The AT work is psychophysical, as F.M. Alexander says it is impossibleto separate “mental” and “physical” processes in any form of human activity (Alexander, Use of the Self 1932, 1985). For the sake of clarity we are using the word psychological without always reminding about the connection also to physical. Primarily the Alexander Technique practice is about the Self, but the changes it brings about often manifest also socially and in relationship to others. 

The AT is a powerful and unique educational method. We started the research with an assumption that the work can launch sometimes surprising thunderbolt-like psychosocial changes, and therefore wanted to create a source of support in the form of stories, hence the AT Story Project. Following three years of work, we created a 38- minute video of the stories and our research results, including practical information for teachers about the important psychosocial changes. 
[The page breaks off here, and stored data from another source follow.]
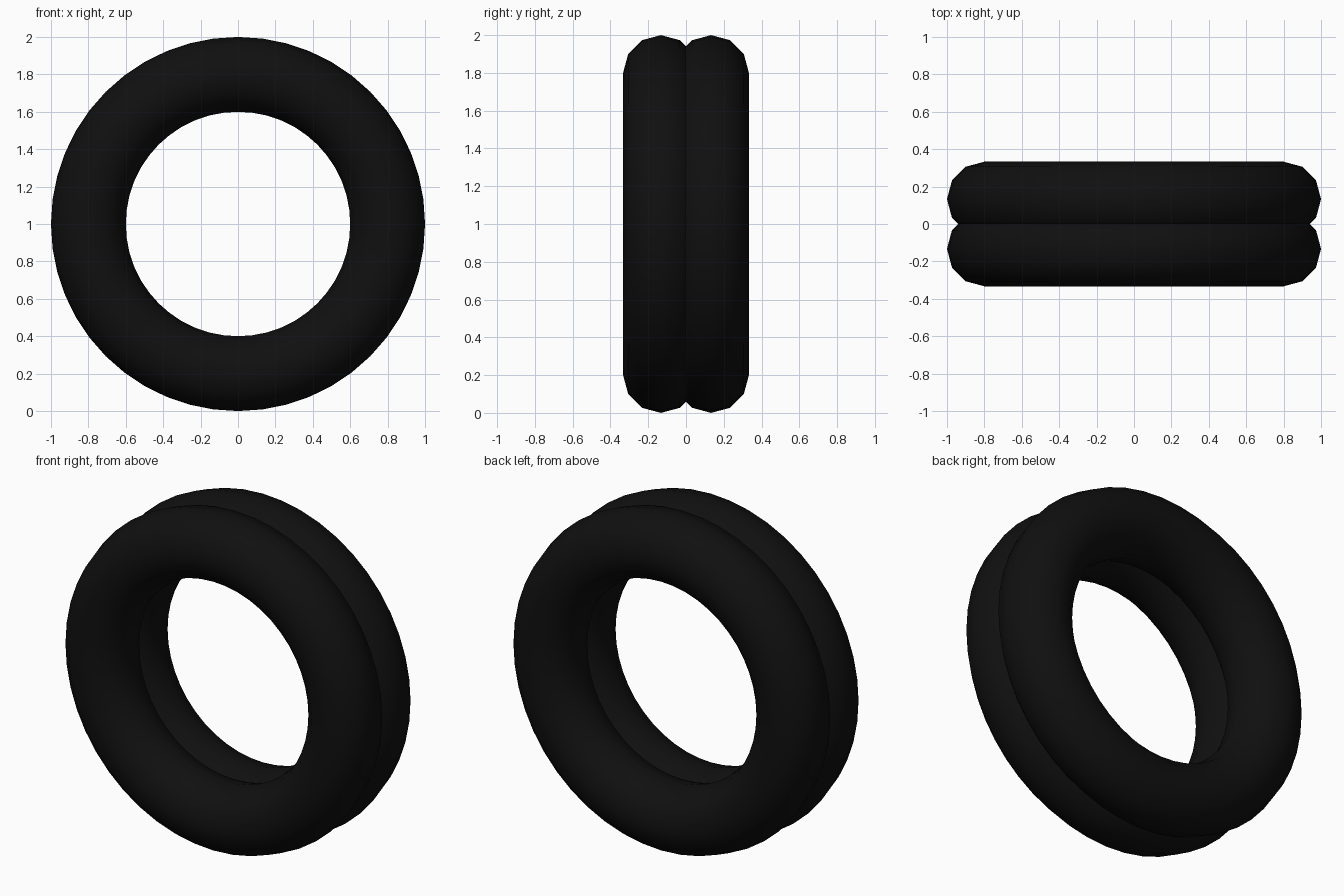
import bpy
import math

if "Cube" in bpy.data.objects:
    bpy.data.objects.remove(bpy.data.objects["Cube"])

black = bpy.data.materials.new("black_rubber")
black.diffuse_color = (0.005, 0.005, 0.005, 1)
black.use_nodes = True
black.node_tree.nodes["Principled BSDF"].inputs["Base Color"].default_value = black.diffuse_color


def ring(name, y):
    """Upright ring whose axis runs front to back."""
    bpy.ops.mesh.primitive_torus_add(
        major_radius=0.8, minor_radius=0.2,
        major_segments=48, minor_segments=12,
        location=(0, y, 1), rotation=(math.pi / 2, 0, 0))
    obj = bpy.context.object
    obj.name = name
    obj.data.materials.append(black)
    bpy.ops.object.shade_smooth()


# Two overlapping rings side by side
ring("front_ring", -0.133)
ring("back_ring", 0.133)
A short survey of 12 questions is send to Alexander Technique teachers worldwide to collect information and personal stories (1st person testimonies) about important psychosocial changes resulting from their practicing the Alexander Technique. Our intention is to publish a booklet of stories to provide insight and potential support for Alexander Technique students, trainees and their teachers. 


In Defense of First Person Report as a Methodology

Though once dismissed as “unscientific”, first person observation has returned to psychological legitimacy, especially in light of the work of Francisco Varella.  Study of the subjective experience of trained reporters has been the focus of the “Embodied Mind Project”, launched in recent years by Rachel Zahn. 



A short English-language survey is send to Alexander Technique teachers worldwide to collect stories and invitations to identify subjects for recorded Skype interviews.

LINK to the survey.



People who agree to be interviewed or who are willing to send us their stories by email, will be sent an interview protocol with information about the content of the interview. They will also be asked for permission for publication. The participants/interviewees will have the final-word editing rights to their stories. In other words, nothing will be shared in any public medium until it has been approved by the participant. We give this assurance in order to create openness and trust in the respondents, since the material shared is almost certainly going to be highly personal.



If we succeed in publishing stories we collect, great care will be taken to ensure the privacy of the respondent and any others mentioned. Names, home cities, and any identifying features will be changed unless the respondent prefers to be identified.



If the results of this survey suggest that important psychosocial changes occur amongst people who practice the Alexander Technique, and further, if the stories we collect are such that they could work as comforting examples of a personal transformation process, we are hoping to publish the data either in book, journal or online form.


Participating societies:

AmSAT          American Society for Alexander Technique 

ATI                  Alexander Technique International

AUSTAT          Australian Society of Teachers of the Alexander Technique 
DFLAT            Daenmark (Dansk Forening af Laerere i Alexander Teknik)
APTA              France (Association des professeurs de la Technique F.M. Alexander)
ISTAT              Israel (The Society of teachers of the Alexander Technique Israel)
NeVLAT          The Netherlands (De Nederlandse Vereninging van Leraren in de Alexander Techniek)
ATTSNZ          Alexander Technique Teacher's Society of New Zealand
NFLAT            Norway (Norsk Forening for Laerere i Alexanderteknikk)
SASTAT          South African Society of Teachers of the Alexander Technique
SBAT/APSTA Switzerland (Schweizerische Berufsverband der Alexander Technik)